I could see him pushing the cake away, grabbing Abadou’s tiny hand, and stalking out the door.
We raised our glasses to a two-year-old boy 6,000 miles away. Robin blew out the candles. It’s the best birthday celebration I’ve ever been to, the only one where the guest of honor couldn’t make the party. Happy birthday, Abadou.
It’s not really that complicated
We can all do something about poverty and we don’t have to go to Africa.
Someday I will write a post about marketing lessons we can learn from the best nonprofits. But for now, I’ll just say that World Vision is a master of selling to the heart first, telling their stories and offering choices and benefit-rich packages.
You get what they are saying because they make it so real and you just know that you are making a difference in someone’s life.
Today is Blog Action Day 2008, an annual event that unites the world’s bloggers, podcasters and videocasters to post about the same issue on the same day. The goal this year is to raise awareness and start a global conversation on poverty.
It’s a multi-faceted issue, but if we think about kids like Abadou, it gets less complicated. Each one of us can do something. If you don’t have time to serve on a board or volunteer at a food bank or provide pro bono services for a nonprofit, visit World Vision’s online gift catalog for a bunch of low-cost solutions like these:
• $20 will get bed nets for malaria prevention for one family.
• $25 will buy two chickens, providing a lasting source of nutrition with their high-protein eggs and money for the family through the sales of extra eggs.
• $25 will buy necessities for an American child: diapers, blankets, brand-new clothing, and toys. One in every five children in this country live in poverty. Thanks to corporate donations, your gift will be multiplied 14 times.
• $32 will buy education for a child for a year: school fees and uniform, textbooks, backpacks, school supplies, to ensure that a child is able to learn.
• $35 will buy agricultural tools and training for one family.
• $35 a month will make you one of World Vision’s 6,000 child sponsors, providing one child with clean water, meals, health care, as well as agricultural tools and training for the family.
• $50 will buy water purification tablets to prevent cholera and dysentery after a natural disaster.
• $50 provides hope for sexually exploited girls, whose families were forced to sell them to brothels in order to buy food.
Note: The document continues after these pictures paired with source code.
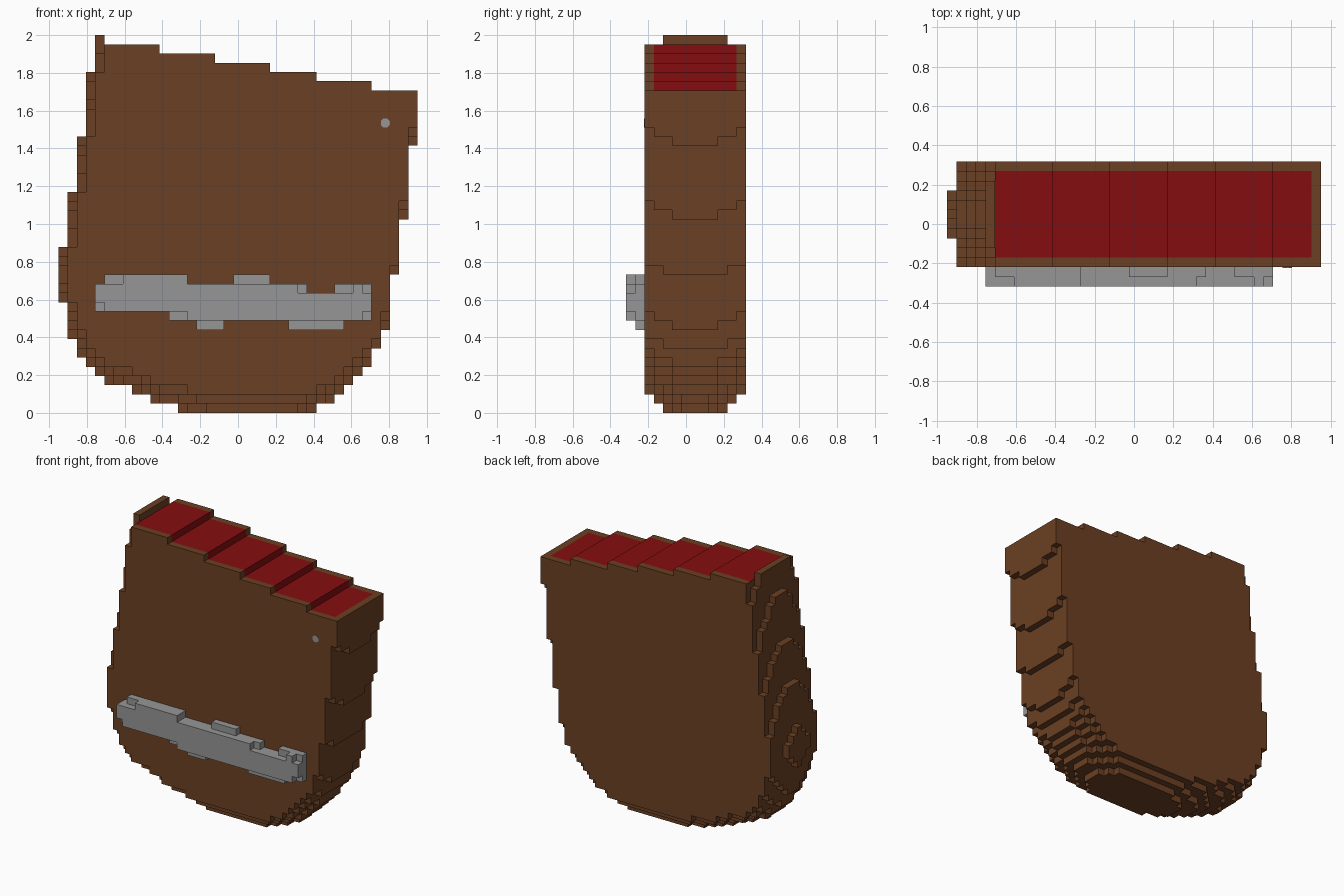
import bpy, bmesh, math
from mathutils import Vector

if "Cube" in bpy.data.objects:
    bpy.data.objects.remove(bpy.data.objects["Cube"], do_unlink=True)

H = 2 / 41                                   # size of one block
ORIGIN = Vector((-19.5, -6.5, 0))            # block grid is 39 x 13 x 41


def material(name, rgb):
    m = bpy.data.materials.new(name)
    m.use_nodes = True
    m.diffuse_color = (*rgb, 1)
    m.node_tree.nodes["Principled BSDF"].inputs["Base Color"].default_value = (*rgb, 1)
    return m


brown = material("brown leather", (0.147, 0.051, 0.017))
red = material("red lining", (0.235, 0.004, 0.005))
grey = material("grey metal", (0.305, 0.305, 0.305))


def interp(points, t):
    """Piecewise linear lookup in a short profile."""
    if t <= points[0][0]:
        return points[0][1]
    for (a, va), (b, vb) in zip(points, points[1:]):
        if t <= b:
            return va + (vb - va) * (t - a) / (b - a)
    return points[-1][1]


def block_object(name, blocks, mats, pick=lambda block, normal: 0):
    """Skin a set of grid blocks and merge the flat areas."""
    bm = bmesh.new()
    verts = {}

    def vert(p):
        if p not in verts:
            verts[p] = bm.verts.new((Vector(p) + ORIGIN) * H)
        return verts[p]

    for block in sorted(blocks):
        for axis in range(3):
            for side in (0, 1):
                normal = [0, 0, 0]
                normal[axis] = 2 * side - 1
                if tuple(c + n for c, n in zip(block, normal)) in blocks:
                    continue
                u, v = (axis + 1) % 3, (axis + 2) % 3
                corners = []
                for du, dv in ((0, 0), (1, 0), (1, 1), (0, 1)):
                    p = list(block)
                    p[axis] += side
                    p[u] += du
                    p[v] += dv
                    corners.append(vert(tuple(p)))
                face = bm.faces.new(corners if side else corners[::-1])
                face.material_index = pick(block, normal)
    bmesh.ops.dissolve_limit(bm, angle_limit=0.02, verts=bm.verts[:], edges=bm.edges[:],
                             delimit={'MATERIAL'})
    mesh = bpy.data.meshes.new(name)
    bm.to_mesh(mesh)
    bm.free()
    for m in mats:
        mesh.materials.append(m)
    obj = bpy.data.objects.new(name, mesh)
    bpy.context.collection.objects.link(obj)
    return obj


# Pouch body: side profiles as (height, x) in blocks, with rounded edges
LEFT_OUT = [(-0.4, 16), (0.5, 13), (1.5, 10), (2.5, 8), (3.5, 5.3), (4.5, 4), (5.5, 3),
            (7, 2), (8, 1.5), (12, 0.5), (15, 0.3), (18, 0.5), (24, 1.5), (30, 2.5),
            (37, 3.5), (41, 4.1)]
RIGHT_OUT = [(-0.4, 26), (0.5, 28), (1.5, 30), (2.5, 31), (3.5, 32), (4.5, 33), (5.5, 33.8),
             (7, 34.5), (9, 35.5), (15, 36.5), (21, 37.5), (29, 38.5), (35, 39.2)]
# Stepped mouth: top height up to each x
STEPS = [(4, 41), (5, 41), (11, 40), (17, 39), (23, 38), (28, 37), (34, 36), (39, 35)]

body = set()
for j in range(2, 13):
    curve = ((j - 7) / 5) ** 2
    for k in range(41):
        z = k + 0.5 - 2.3 * curve * max(0, 1 - k / 12)
        if z < -0.4:
            continue
        start = round(interp(LEFT_OUT, z) + curve)
        end = min(39, round(interp(RIGHT_OUT, z) - 0.2 * curve))
        for i in range(start, end):
            if k < next(top for limit, top in STEPS if i < limit):
                body.add((i, j, k))


def lining(block, normal):
    """Red on the upward treads and risers of the mouth, inside a brown rim."""
    i, j, k = block
    facing = normal[2] > 0 or normal[0] > 0
    return int(facing and k >= 34 and 5 <= i < 38 and 3 <= j <= 11)


block_object("pouch_body", body, [brown, red], lining)

# Metal band: (x0, x1, z0, z1, layers); one layer sits lower than two
BAND = [(4, 5, 12, 14, 2), (4, 5, 11, 12, 1), (5, 34, 11, 13, 2), (5, 26, 13, 14, 2),
        (26, 27, 13, 14, 1), (7, 14, 14, 15, 2), (5, 7, 14, 15, 1), (19, 23, 14, 15, 1),
        (12, 14, 10, 11, 1), (14, 33, 10, 11, 2), (33, 34, 10, 11, 1), (15, 18, 9, 10, 1),
        (25, 31, 9, 10, 1), (30, 32, 13, 14, 1), (32, 33, 13, 14, 2), (33, 34, 13, 14, 1)]
band = {(i, j, k) for x0, x1, z0, z1, n in BAND
        for i in range(x0, x1) for k in range(z0, z1) for j in range(2 - n, 2)}
block_object("metal_band", band, [grey])

# Small flat stud near the upper corner
bpy.ops.mesh.primitive_cylinder_add(vertices=8, radius=0.026, depth=0.006,
                                    location=(0.78, -4.5 * H, 1.535),
                                    rotation=(math.pi / 2, math.pi / 8, 0))
stud = bpy.context.object
stud.name = "stud"
stud.data.materials.append(grey)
Your gift gets a girl out of danger and into a shelter, where she gets medical care, food, education, training, and counseling to eventually reunite with her family.
• $75 helps to fund a well to deliver 600 gallons of safe water a day for drinking, bathing, irrigating crops, and watering livestock. Your gift means that children and their mothers won’t have to walk long distances, only to find water that is dirty and disease-ridden.
For more ways to help kids and families dig out from the poverty they were born into, see World Vision’s gift catalog.
What about you?
Have you seen any people around you doing good things to take a stand against poverty?
Have you done things as a family?
Do you know of a charity that is making a difference?
I’d love it if you’d leave a comment.